Basics about Electric Boats



version 1.3 / D. de Vries / all4solar Australia


Electric versus Petrol Advantages

Electric motors are much more energy efficient than petrol engines as they convert upto 90% of the input into

moving power. They are quiet and generate no hazardous emissions. The electric power required can be produced

with photovoltaic solar panels, which makes the system completely independent from any external energy source.

Electric engines are nearly maintenance free, do not need oil and have very few moving parts. They are available

in almost any size, from a small 12 V 0.5 HP outboard motor to an inboard engine with several hundreds of kilowatts.

Electric motors do not need oxygen like combustion engines and can therefore be installed even under water.


The only real disadvantage of electric motors is the power source. Conventional lead acid batteries are 90 times

heavier than the equal amount of petrol used for the same power output. But battery technology is improving fast

since a few years. The latest Lithium batteries offer an energy density which is up to five times better than the lead acid

technology. Lithium batteries also allow up to 3000 full recharges and are much more efficient.

Is my boat suitable for an electric engine

Basically every boat can be equipped with an electric engine. Even the smallest kayaks or inflatable boats can carry

a small trolling motor. The critical point is again the battery. Your boat needs to be able to carry the battery weight

according to your power needs. The initial financial investment is still higher, but you will be investing in the technology

which will move cars and boats in the future.

What is needed for an electric propulsion system

The motor (outboard or inboard)

Motor controller (mostly part of the motor)

Batteries – any 12 V battery lead acid battery is suitable. For 24 Volts you need two, for 48 Volts you need four

batteries to be connected in series. For lithium batteries we recommend to purchase a ready assembled block with the

voltage suitable to your motor.

Battery charger (from the grid) or solar charger. Always charge the whole battery block and not single units to avoid
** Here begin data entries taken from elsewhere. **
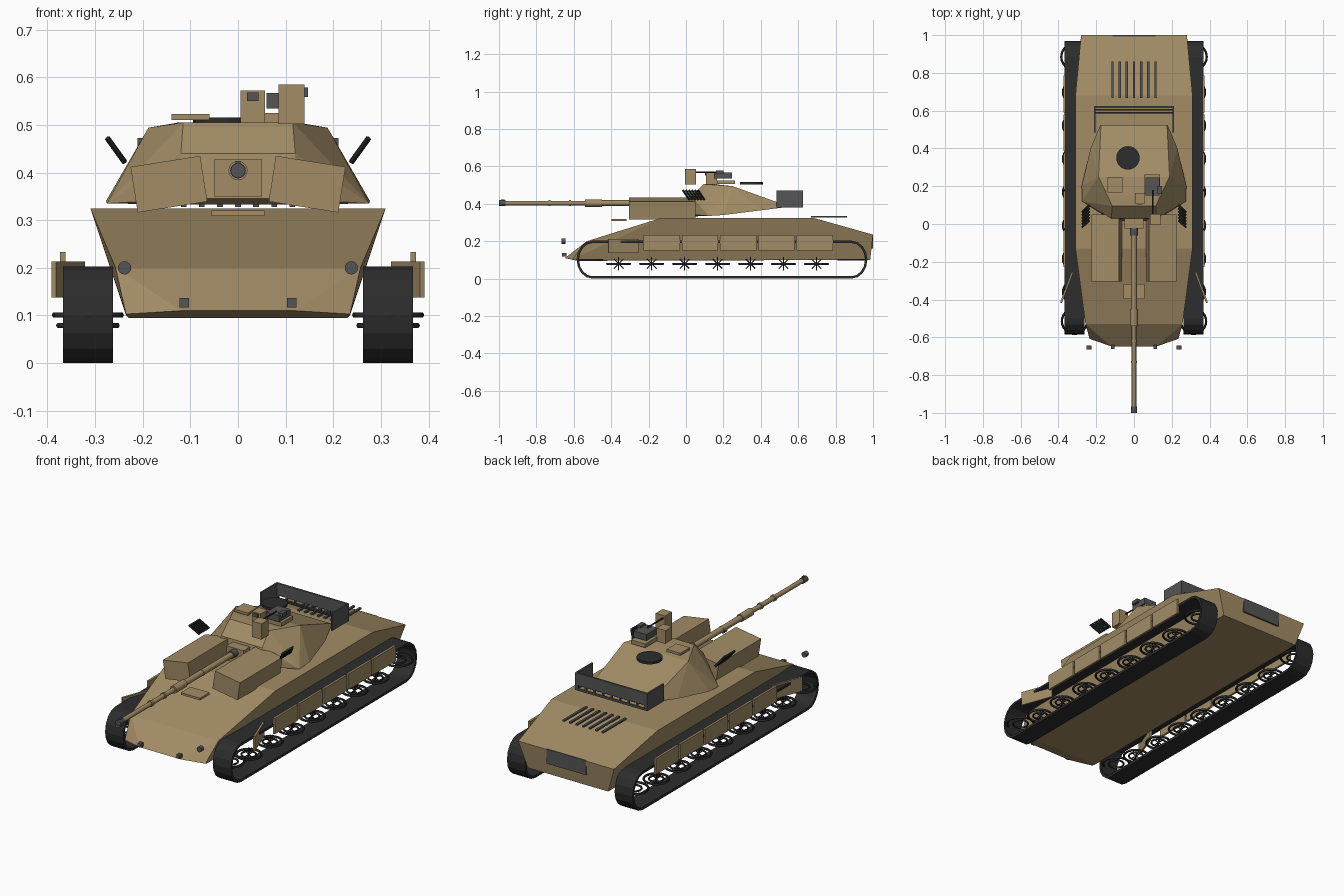
import bpy, bmesh, math
from mathutils import Vector, Matrix

if "Cube" in bpy.data.objects:
    bpy.data.objects.remove(bpy.data.objects["Cube"])

def material(name, rgb):
    m = bpy.data.materials.new(name)
    m.diffuse_color = (*rgb, 1)
    m.use_nodes = True
    m.node_tree.nodes["Principled BSDF"].inputs["Base Color"].default_value = m.diffuse_color
    return m

TAN = material("desert_tan", (0.36, 0.262, 0.132))
GREY = material("dark_grey", (0.09, 0.09, 0.09))
BLACK = material("track_black", (0.026, 0.026, 0.027))

def finish(name, bm, mat, smooth=False):
    bmesh.ops.recalc_face_normals(bm, faces=bm.faces)
    me = bpy.data.meshes.new(name)
    bm.to_mesh(me)
    bm.free()
    me.materials.append(mat)
    ob = bpy.data.objects.new(name, me)
    bpy.context.collection.objects.link(ob)
    if smooth:
        bpy.ops.object.select_all(action='DESELECT')
        ob.select_set(True)
        bpy.context.view_layer.objects.active = ob
        bpy.ops.object.shade_smooth_by_angle(angle=math.radians(35))
    return ob

def box(name, x, y, z, mat=TAN, rot=None):
    """Box from (min, max) ranges, optionally rotated about its centre."""
    c = Vector([(a + b) / 2 for a, b in (x, y, z)])
    size = Matrix.Diagonal([b - a for a, b in (x, y, z)] + [1])
    bm = bmesh.new()
    bmesh.ops.create_cube(bm, size=1, matrix=Matrix.Translation(c) @ (rot or Matrix()) @ size)
    return finish(name, bm, mat)

def rod(name, a, b, r, mat=TAN, seg=16):
    """Cylinder between two points."""
    a, b = Vector(a), Vector(b)
    d = b - a
    m = Matrix.Translation((a + b) / 2) @ d.to_track_quat('Z', 'Y').to_matrix().to_4x4()
    bm = bmesh.new()
    bmesh.ops.create_cone(bm, cap_ends=True, segments=seg, radius1=r, radius2=r, depth=d.length, matrix=m)
    return finish(name, bm, mat, True)

def shell(name, half):
    """Faceted convex armour body from points on one side, mirrored in x."""
    bm = bmesh.new()
    for x, y, z in half:
        for s in (-1, 1):
            bm.verts.new((s * x, y, z))
    out = bmesh.ops.convex_hull(bm, input=bm.verts)
    bmesh.ops.delete(bm, geom=[v for v in out['geom_interior'] if isinstance(v, bmesh.types.BMVert)], context='VERTS')
    bmesh.ops.dissolve_limit(bm, angle_limit=math.radians(1), verts=bm.verts, edges=bm.edges)
    return finish(name, bm, TAN)

def flat_ring(name, c, r, t):
    bpy.ops.mesh.primitive_torus_add(location=c, major_radius=r, minor_radius=t,
                                     major_segments=24, minor_segments=6)
    ob = bpy.context.object
    ob.name = name
    ob.data.materials.append(BLACK)
    bpy.ops.object.shade_smooth_by_angle(angle=math.radians(60))

# Hull and turret
shell("hull", [(.12, -.648, .11), (.235, -.608, .103), (.23, -.58, .095), (.257, -.53, .2),
               (.31, -.13, .325), (.31, .68, .325), (.28, 1, .235), (.235, .985, .1)])
shell("turret", [(.11, .015, .345), (.275, .12, .335), (.277, .2, .34), (.23, .4, .365), (.18, .52, .38),
                 (.1, .05, .333), (.12, .03, .44), (.115, .095, .505), (.125, .15, .505),
                 (.188, .25, .494), (.175, .525, .395)])

# Track belts: hollow rounded bands
def oval(inset):
    pts = []
    for yc, start in ((.885, -90), (-.5, 90)):
        for i in range(9):
            a = math.radians(start + i * 22.5)
            pts.append((yc + (.085 - inset) * math.cos(a), .1015 + (.1015 - inset) * math.sin(a)))
    return pts

for s, side in ((-1, "left"), (1, "right")):
    bm = bmesh.new()
    loops = [[bm.verts.new((s * x, y, z)) for y, z in oval(i)]
             for x, i in ((.262, 0), (.367, 0), (.367, .013), (.262, .013))]
    n = len(loops[0])
    for k in range(4):
        p, q = loops[k], loops[(k + 1) % 4]
        for i in range(n):
            bm.faces.new((p[i], p[(i + 1) % n], q[(i + 1) % n], q[i]))
    finish(side + "_track", bm, BLACK)

    # Road wheels with spokes, and end wheels
    for i in range(7):
        y = -.36 + i * .1763
        for r, t in ((.061, .006), (.036, .005)):
            flat_ring(side + "_wheel_rim", (s * .315, y, .079), r, t)
        for k in range(4):
            a = math.radians(45 * k)
            d = Vector((0, math.cos(a), math.sin(a))) * .036
            c = Vector((s * .315, y, .079))
            rod(side + "_wheel_spoke", c - d, c + d, .003, BLACK, 6)
    for y, r in ((-.515, .067), (.885, .07)):
        flat_ring(side + "_end_wheel_rim", (s * .315, y, .101), r, .006)
        flat_ring(side + "_end_wheel_hub", (s * .315, y, .101), .038, .005)

    # Side skirts and angled front flap
    for i in range(5):
        y = -.227 + i * .2045
        box(side + "_skirt", sorted((s * .362, s * .374)), (y, y + .194), (.15, .233))
    box(side + "_front_flap", (s * .356 - .005, s * .356 + .005), (-.422, -.248), (.138, .213),
        rot=Matrix.Rotation(s * math.radians(20.5), 4, 'Z'))

    # Tilted cheek armour
    box(side + "_cheek_armour", (s * .145 - .074, s * .145 + .074), (-.305, .05), (.327, .424),
        rot=Matrix.Rotation(s * math.radians(9), 4, 'Y'))

    # Smoke launcher tubes
    for i in range(6):
        y = .008 + i * .016
        rod(side + "_smoke_tube", (s * .238, y + .01, .422), (s * .274, y - .024, .472), .006, BLACK, 8)

    # Lamps on the bow
    rod(side + "_headlight", (s * .238, -.665, .2), (s * .238, -.643, .2), .014, GREY)
    box(side + "_bow_lamp", (s * .113 - .01, s * .113 + .01), (-.662, -.64), (.117, .137), GREY)

    # Rack side plate
    box(side + "_rack_side", (s * .207 - .004, s * .207 + .004), (.485, .625), (.38, .472), GREY)

# Main gun
box("mantlet", (-.05, .05), (-.025, .1), (.35, .427))
rod("gun_barrel", (0, -.99, .404), (0, 0, .404), .012)
rod("gun_rear_sleeve", (0, -.45, .404), (0, 0, .404), .015)
rod("bore_evacuator", (0, -.54, .404), (0, -.45, .404), .02)
for y in (-.73, -.62, -.3):
    rod("barrel_band", (0, y - .006, .404), (0, y + .006, .404), .0165)
rod("muzzle", (0, -1, .404), (0, -.965, .404), .0155, GREY)
box("muzzle_sensor", (-.005, .005), (-.99, -.97), (.415, .424), GREY)
rod("gun_collar", (0, -.06, .404), (0, -.02, .404), .02, GREY)
box("driver_hatch", (-.056, .056), (-.397, -.317), (.309, .32))

# Roof fittings
rod("round_hatch", (-.032, .35, .503), (-.032, .35, .516), .062, BLACK, 24)
box("square_hatch", (-.14, -.06), (.168, .248), (.51, .523))
box("gunner_sight", (.005, .057), (.108, .165), (.5, .572))
box("sight_window", (.019, .043), (.102, .109), (.55, .568), GREY)
box("panoramic_sight", (.085, .14), (-.005, .053), (.502, .585))
box("weapon_mount", (.055, .138), (.165, .262), (.505, .525))
box("weapon_body", (.06, .135), (.15, .245), (.534, .567), GREY)
rod("weapon_barrel", (.098, .03, .57), (.098, .18, .57), .004, BLACK, 8)
box("ammunition_box", (.125, .147), (.16, .2), (.558, .578), GREY)

# Stowage rack: solid upper panel, lower rail and posts
box("rack_panel", (-.207, .207), (.615, .625), (.408, .472), GREY)
box("rack_lower_rail", (-.207, .207), (.615, .625), (.38, .39), GREY)
for i in range(9):
    x = -.2 + i * .05
    box("rack_post", (x - .005, x + .005), (.616, .624), (.385, .41), GREY)
for y in (.59, .605):
    rod("rack_rail", (-.207, y, .4), (.207, y, .4), .004, GREY, 8)

# Engine deck louvres and exhaust grille
for i in range(7):
    x = -.114 + i * .038
    box("deck_louvre", (x - .006, x + .006), (.668, .86), (.328, .336), GREY)
box("exhaust_grille", (-.115, .115), (.985, 1), (.16, .237), GREY)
an inbalance. So, for a 48 Volts motor and battery block, use a 48 Volts charger or solar panel with an output of  48 Volts.

This is always the nominal Voltage – the effective charging voltage is at 14.5 Volts for a 12 Volts battery or up to 58 Volts

for a 48 Volt system.

Watts = Volts multiplied with Amps / 24 Volts * 50 Amps = 1200 Watts

IMPORTANT:  Always use a fuse and a main switch when connecting the motor to the battery for security reasons. Try to

purchase a complete set with all included from you supplier if you are not a specialist.

If you want to know more - check our book in the webshop.



     For online calculations use our free  web – calculator:


all4solar ™ | Trinity Park QLD 4879 Australia | |



Basic questions for the implementation of electric boat propulsion


Electric boat propulsion is not “rocket science”, but without the correct setup and the suitable equipment

it won’t work. So take your time and answer a few basic questions which allow us to provide you a

workable concept.


__ Replace diesel inboard __ HP  __ sail boat __ motor boat __ multihull

__ Replace petrol outboard __ HP  __ short shaft __ long shaft __ direct shaft drive

__ New boat

__ Main propulsion system __ Trolling motor

__ Average motor power during operation __ 25% __ 50% __ 75%

__ Average hourly petrol consumption __ litres

__ Maximum weight of engine and tank (batteries) ___ kg

__ Boat weight (without engine / Tank / Batteries) ___ kg

__ Boat size length ______ cm    width ______

__ Grid power available to recharge batteries

__ Travel time / distance till back to charge connection

__ Charge with solar power required __ Optional generator as range extension possible

__ High end ac induction motor (completely maintenance free) __ DC motor preferred (cheaper)

__ Lead acid batteries AGM (37 WH / kg  -  600 cycles – 65% power output in 1 hour)

__ Lithium batteries  (90 WH / kg – 2000 cycles - >90% power output in 1 hour) – approx twice the price of lead acid